Over the course of the past month I have been asked a single question more then any other, are corks or screw caps better? This has been a controversial issue in the wine world for some time now, but the fact is that it has been answered by practical matters time and time again.
The purists believe that using a cork is the only way to go. This is kind of like the baseball writers who hate the designated hitter in the American League; these people are horribly resistant to any change to tradition. The progressives want to evolve and improve upon lessons learned. They want what is best, even if it means going against traditional ways of doing things.
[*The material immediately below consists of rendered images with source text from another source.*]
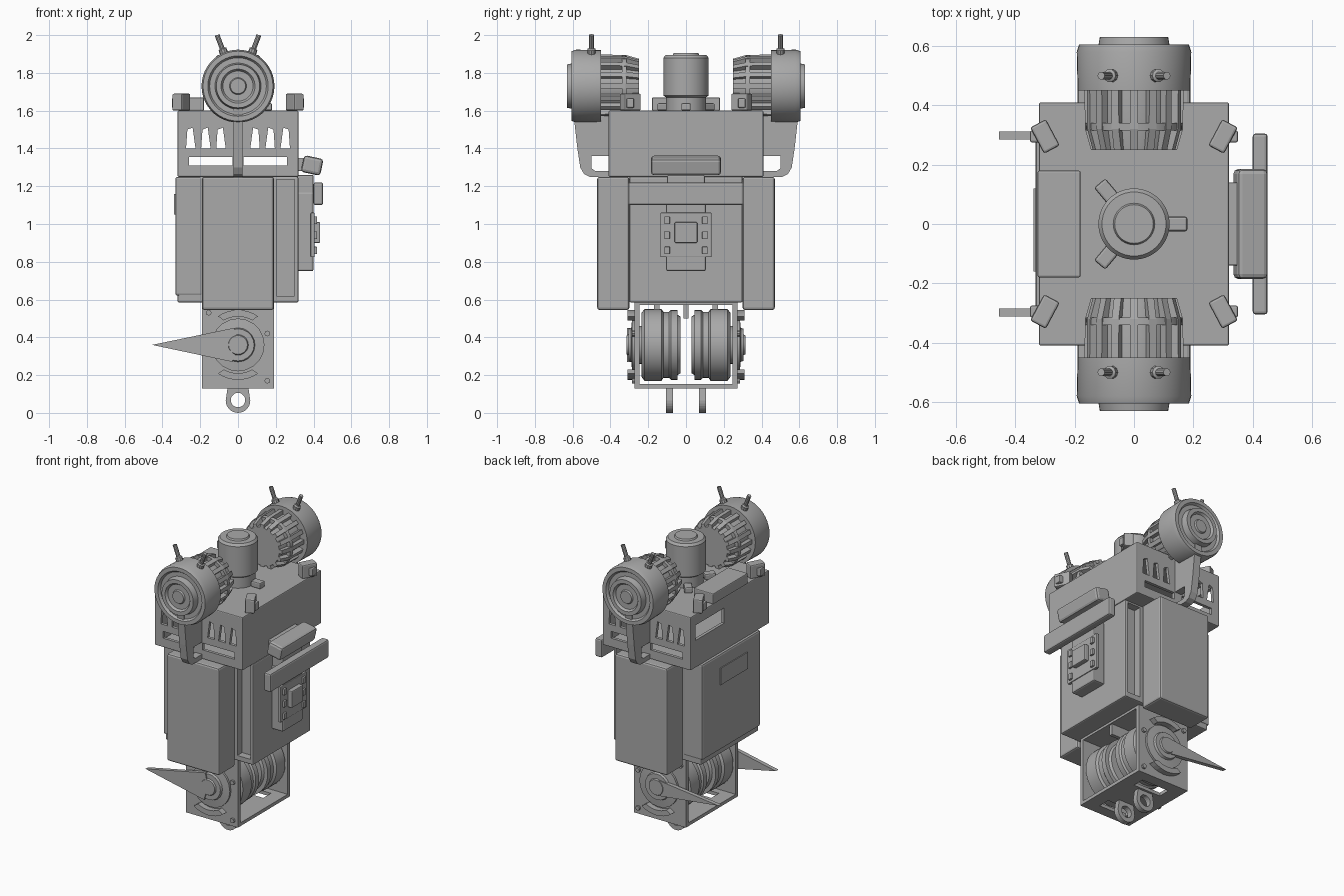
import bpy, bmesh, math
from mathutils import Matrix, Vector

cube = bpy.data.objects.get("Cube")
if cube:
    bpy.data.objects.remove(cube, do_unlink=True)

grey = bpy.data.materials.new("plain grey")
grey.use_nodes = True
GREY = (0.4, 0.4, 0.4, 1)
grey.diffuse_color = GREY
grey.node_tree.nodes["Principled BSDF"].inputs["Base Color"].default_value = GREY


def finish(name, bm, smooth=False):
    bmesh.ops.recalc_face_normals(bm, faces=bm.faces)
    mesh = bpy.data.meshes.new(name)
    bm.to_mesh(mesh)
    bm.free()
    mesh.materials.append(grey)
    ob = bpy.data.objects.new(name, mesh)
    bpy.context.collection.objects.link(ob)
    if smooth:
        bpy.ops.object.select_all(action='DESELECT')
        ob.select_set(True)
        bpy.context.view_layer.objects.active = ob
        bpy.ops.object.shade_smooth_by_angle(angle=math.radians(32))
    return ob


def box(name, x, y, z, bevel=0.0, turn=None):
    """Box from (low, high) ranges, with optional bevel and rotation."""
    bm = bmesh.new()
    size = [r[1] - r[0] for r in (x, y, z)]
    mid = Vector([(r[0] + r[1]) / 2 for r in (x, y, z)])
    bmesh.ops.create_cube(bm, size=1)
    bmesh.ops.scale(bm, vec=size, verts=bm.verts)
    if bevel:
        bmesh.ops.bevel(bm, geom=bm.edges[:], offset=bevel, segments=2,
                        profile=0.5, affect='EDGES')
    if turn:
        bmesh.ops.rotate(bm, verts=bm.verts, matrix=Matrix.Rotation(*turn))
    bmesh.ops.translate(bm, vec=mid, verts=bm.verts)
    return finish(name, bm)


def prism(name, points, axis, low, high):
    """Outline extruded along x (points are y, z) or along y (points are x, z)."""
    bm = bmesh.new()
    place = (lambda p: (low, *p)) if axis == 'X' else (lambda p: (p[0], low, p[1]))
    face = bm.faces.new([bm.verts.new(place(p)) for p in points])
    out = bmesh.ops.extrude_face_region(bm, geom=[face])
    d = high - low
    moved = [v for v in out["geom"] if isinstance(v, bmesh.types.BMVert)]
    bmesh.ops.translate(bm, vec=(d, 0, 0) if axis == 'X' else (0, d, 0), verts=moved)
    return finish(name, bm)


def lathe(name, profile, centre, direction, sides=40):
    """Spin (radius, distance) points about an axis through the centre."""
    bm = bmesh.new()
    verts = [bm.verts.new((r, 0, h)) for r, h in profile]
    edges = [bm.edges.new(pair) for pair in zip(verts, verts[1:])]
    bmesh.ops.spin(bm, geom=verts + edges, cent=(0, 0, 0), axis=(0, 0, 1),
                   angle=math.tau, steps=sides)
    bmesh.ops.remove_doubles(bm, verts=bm.verts, dist=0.0005)
    spin = Vector((0, 0, 1)).rotation_difference(Vector(direction)).to_matrix()
    bmesh.ops.rotate(bm, verts=bm.verts, matrix=spin)
    bmesh.ops.translate(bm, vec=centre, verts=bm.verts)
    return finish(name, bm, True)


def cut(ob, cutter):
    mod = ob.modifiers.new("cut", 'BOOLEAN')
    mod.operation, mod.solver, mod.object = 'DIFFERENCE', 'EXACT', cutter
    bpy.ops.object.select_all(action='DESELECT')
    ob.select_set(True)
    bpy.context.view_layer.objects.active = ob
    bpy.ops.object.modifier_apply(modifier=mod.name)
    bpy.data.objects.remove(cutter, do_unlink=True)


def arc(radius, start, end, steps, z):
    turn = [math.radians(start + (end - start) * i / steps) for i in range(steps + 1)]
    return [(radius * math.cos(a), z + radius * math.sin(a)) for a in turn]


# Upper housing: hollow sheet metal with slotted ends
housing = box("upper_housing", (-.32, .32), (-.41, .41), (1.25, 1.6), .006)
cut(housing, box("cutter", (-.3, .3), (-.39, .39), (1.27, 1.58)))
for side in (-1, 1):
    cut(housing, box("cutter", sorted((side * .03, side * .26)), (-1, 1), (1.31, 1.355)))
    for x in (.09, .17, .25):
        top = [(side * (x - .025), 1.4), (side * (x + .025), 1.4),
               (side * (x + .018), 1.5), (side * (x - .01), 1.51)]
        cut(housing, prism("cutter", top, 'Y', -1, 1))
cut(housing, box("cutter", (-.4, -.28), (.06, .36), (1.43, 1.53)))
box("top_box", (-.325, -.18), (-.18, .18), (1.6, 1.67), .006)

# Main body with recessed channel beside each end pack
body = box("main_body", (-.32, .32), (-.3, .3), (.585, 1.25), .008)
for y in ((-.4, -.25), (.25, .4)):
    cut(body, box("cutter", (.205, .3), y, (.62, 1.235)))
box("side_panel", (-.332, -.19), (-.305, .305), (.62, 1.25), .012)
box("panel_label", (-.338, -.33), (-.16, .12), (1.05, 1.16))
for s, end in ((-1, "front"), (1, "back")):
    box(end + "_pack", (-.19, .19), sorted((s * .3, s * .47)), (.545, 1.25), .012)

# Central turret with three feet
lathe("turret", [(0, 0), (.105, 0), (.105, .07), (.12, .08), (.12, .28), (.108, .295),
                 (.07, .295), (.065, .305), (0, .305)], (0, 0, 1.6), (0, 0, 1))
for a in (0, 130, 230):
    r = math.radians(a)
    x, y = .145 * math.cos(r), .145 * math.sin(r)
    box("turret_foot", (x - .035, x + .035), (y - .025, y + .025), (1.6, 1.64), .008,
        (r, 3, 'Z'))

# Corner lugs
for sx in (-1, 1):
    for sy in (-1, 1):
        x, y = sx * .3, sy * .295
        box("corner_lug", (x - .03, x + .03), (y - .05, y + .05), (1.6, 1.69), .008,
            (math.radians(sx * sy * -28), 3, 'Z'))
        box("corner_pin", (x + sx * .02 - .03, x + sx * .02 + .03),
            (y - .02, y + .02), (1.615, 1.665), .006)

# Lamp at each end: drum, ribbed cage, bracket and two pins
for s, end in ((-1, "front"), (1, "back")):
    hub = Vector((0, 0, 1.73))
    lathe(end + "_lamp_drum",
          [(0, .45), (.19, .45), (.193, .58), (.185, .605), (.16, .605), (.15, .59),
           (.122, .59), (.115, .63), (.09, .63), (.08, .615), (.045, .615),
           (.04, .625), (0, .625)], hub, (0, s, 0), 44)
    lathe(end + "_lamp_core", [(0, .25), (.125, .25), (.14, .33), (.14, .45), (0, .45)],
          hub, (0, s, 0), 32)
    lathe(end + "_lamp_cage_ring", [(.12, .315), (.162, .315), (.164, .34), (.12, .34),
                                    (.12, .315)], hub, (0, s, 0), 32)
    rib_side = [(s * .25, .11), (s * .25, .145), (s * .32, .165), (s * .455, .167),
                (s * .455, .11)]
    for i in range(16):
        rib = prism(end + "_lamp_rib", rib_side, 'X', -.013, .013)
        rib.rotation_euler.y = math.tau * i / 16
        rib.location = hub
    outline = [(.6, 1.62), (.575, 1.4), (.56, 1.3), (.54, 1.265), (.51, 1.25), (.4, 1.25),
               (.4, 1.28), (.48, 1.28), (.5, 1.295), (.5, 1.36), (.4, 1.36), (.4, 1.58),
               (.46, 1.62)]
    prism(end + "_lamp_bracket", [(s * y, z) for y, z in outline], 'X', -.025, .025)
    for sx in (-1, 1):
        lathe(end + "_lamp_pin", [(0, 0), (.022, 0), (.022, .035), (.013, .04),
                                  (.013, .115), (0, .115)],
              (sx * .07, s * .5, 1.893), (sx * .38, 0, 1), 10)

# Equipment on the left side: keypad unit, crossbar and tilted block
box("side_unit", (.315, .4), (-.105, .105), (.75, 1.17), .01)
box("side_unit_upper", (.315, .4), (-.1, .1), (1.15, 1.26), .008)
box("keypad_plate", (.385, .405), (-.135, .135), (.825, 1.06), .004)
box("keypad_screen", (.4, .435), (-.06, .06), (.9, 1.01), .006)
for y in (-.1, .1):
    for z in (.86, .94, 1.02):
        box("keypad_button", (.4, .418), (y - .014, y + .014), (z - .02, z + .02), .003)
box("crossbar", (.4, .45), (-.305, .305), (1.1, 1.22), .01)
box("crossbar_mount", (.38, .41), (-.08, .08), (1.11, 1.21))
box("tilted_block", (.34, .445), (-.185, .185), (1.265, 1.355), .016,
    (math.radians(12), 3, 'Y'))
box("tilted_block_mount", (.31, .36), (-.14, .14), (1.28, 1.35), .006)

# Lower frame, open along x
frame = box("lower_frame", (-.19, .19), (-.272, .272), (.13, .585))
cut(frame, box("cutter", (-.5, .5), (-.245, .245), (.152, .57)))
for y in (-.16, .16):
    cut(frame, box("cutter", (-.1, .1), (y - .04, y + .04), (.1, .2)))

# Two wheels, hubs, guards, blades and lifting eyes
for s, end in ((-1, "front"), (1, "back")):
    lathe(end + "_wheel", [(0, .03), (.15, .03), (.16, .045), (.185, .045), (.185, .08),
                           (.175, .09), (.175, .12), (.19, .13), (.19, .22), (.17, .235),
                           (.1, .235), (.1, .245), (0, .245)], (0, 0, .36), (0, s, 0), 36)
    lathe(end + "_hub", [(.14, .27), (.14, .285), (.09, .29), (.085, .305), (.055, .305),
                         (.05, .315), (0, .315)], (0, 0, .36), (0, s, 0), 20)
    for a in (55, -125):
        outer = arc(.185, a, a + 70, 8, .36)
        inner = arc(.15, a + 65, a + 5, 8, .36)
        prism(end + "_guard", outer + inner, 'Y', s * .26, s * .31)
    half = .09 if s < 0 else .05
    prism(end + "_blade", [(-.455, .36), (-.03, .36 - half), (0, .36), (-.02, .36 + half)],
          'Y', s * .285, s * .312)
    for x, z in ((.155, .42), (-.155, .53), (.155, .17)):
        lathe(end + "_bolt", [(.015, .265), (.015, .285), (0, .285)], (x, 0, z), (0, s, 0), 8)
    eye_outline = arc(.065, 180, 360, 14, .065) + [(.055, .135), (-.055, .135)]
    eye = prism(end + "_lifting_eye", eye_outline, 'Y', s * .07, s * .105)
    cut(eye, prism("cutter", arc(.038, 0, 342, 19, .068), 'Y', -1, 1))
    prism(end + "_hanger", [(-.02, .5), (.02, .5), (.02, .58), (-.02, .58)],
          'Y', s * .14, s * .17)
box("centre_strut", (-.18, .18), (-.012, .012), (.5, .58))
Going back to baseball, who the heck wants to watch any pitcher take hacks at the plate (it is like watching a baby deer try to walk for the first time).
I must admit, my beliefs are a hybrid between the two. On the one hand, there is something very romantic about opening a bottle with a corkscrew or ah so. However, if you have ever had a bottle of corked wine, you will know why this argument even exists. It is estimated that 3%, and potentially as much as 7%, of all wines that use real corks are, in fact, corked! That is an extremely large number of bottles when it comes down to it. Corked wine occurs when wine comes in contact with a cork that is contaminated with TCA (2, 4, 6-Trichloroanisole). The most obvious sign of a corked wine is that it will take on the musty smell of wet cardboard or a damp basement, yuck! The other, less noticeable sign is if you are drinking a wine that you are familiar with and it does not have the normal characteristics (i.e.- freshness or berry forward taste), then it may be corked.
Note: If you happen to come across a bottle like this, immediately attempt to return it to the store where you made the purchase. Depending on their policy, they may exchange it for you!
Anyways, back to the debate!
The argument in favor of natural corks is one that is one part tradition and two parts proven practical analysis. The tradition part is obvious, but the research is equally credible. Well-crafted, traditionally bottled wines have an outstanding track record of maturing gracefully over decades (sometimes even centuries!). This aging is due to two sources, the oxygen trapped in the bottle between the liquid and cork, and the barely traceable amounts of oxygen that comes in through the cork. This oxygen allows a wine (usually a red) to soften, while at the same time develop in taste, sight, and smell. The results speak for themselves, but I do not recommend trying to age a bottle of Barefoot, shame on you for even considering it!
The argument for screw caps is that ANY air allowed into the bottle will ruin the wine. Although this is obviously an exaggeration (but not in all cases), there is a point to this. If you prefer the freshness of a young wine, then screw caps have been proven to keep a wine fresher for longer due to the fact that NO additional oxygen gets in. In a Wine Spectator article a few years back, a bottle of Penfold’s 389 was aged using a screw cap, a cork, and refrigerated. The results of the screw cap were consistent with the bottle that had been refrigerated for the same time (once below a certain temperature, the air in the bottle will have no effect on the wine). Interesting?!
Well my conclusion is as follows:
1) The classic Cabernets, Bordeaux, Burgundy Pinot Noir, Sangiovese, and Nebbiolo should never use screw caps. Simply put, it would tarnish the romantic appeal of even owning one!
2) Wines crafted to be light and fresh should certainly entertain the idea, even in medium to low end Burgundy reds (pretentious fools). It is working with Oregon Pinot, why can’t it work with Burgundy’s non-Classic Pinot Noirs as well?
3) When it comes down to it, it is a matter of preference. My biggest take away is DO NOT look at the screw cap as a sign of lesser quality, just a different way of doing the same thing!
Oh, don't even get me started on synthetic corks!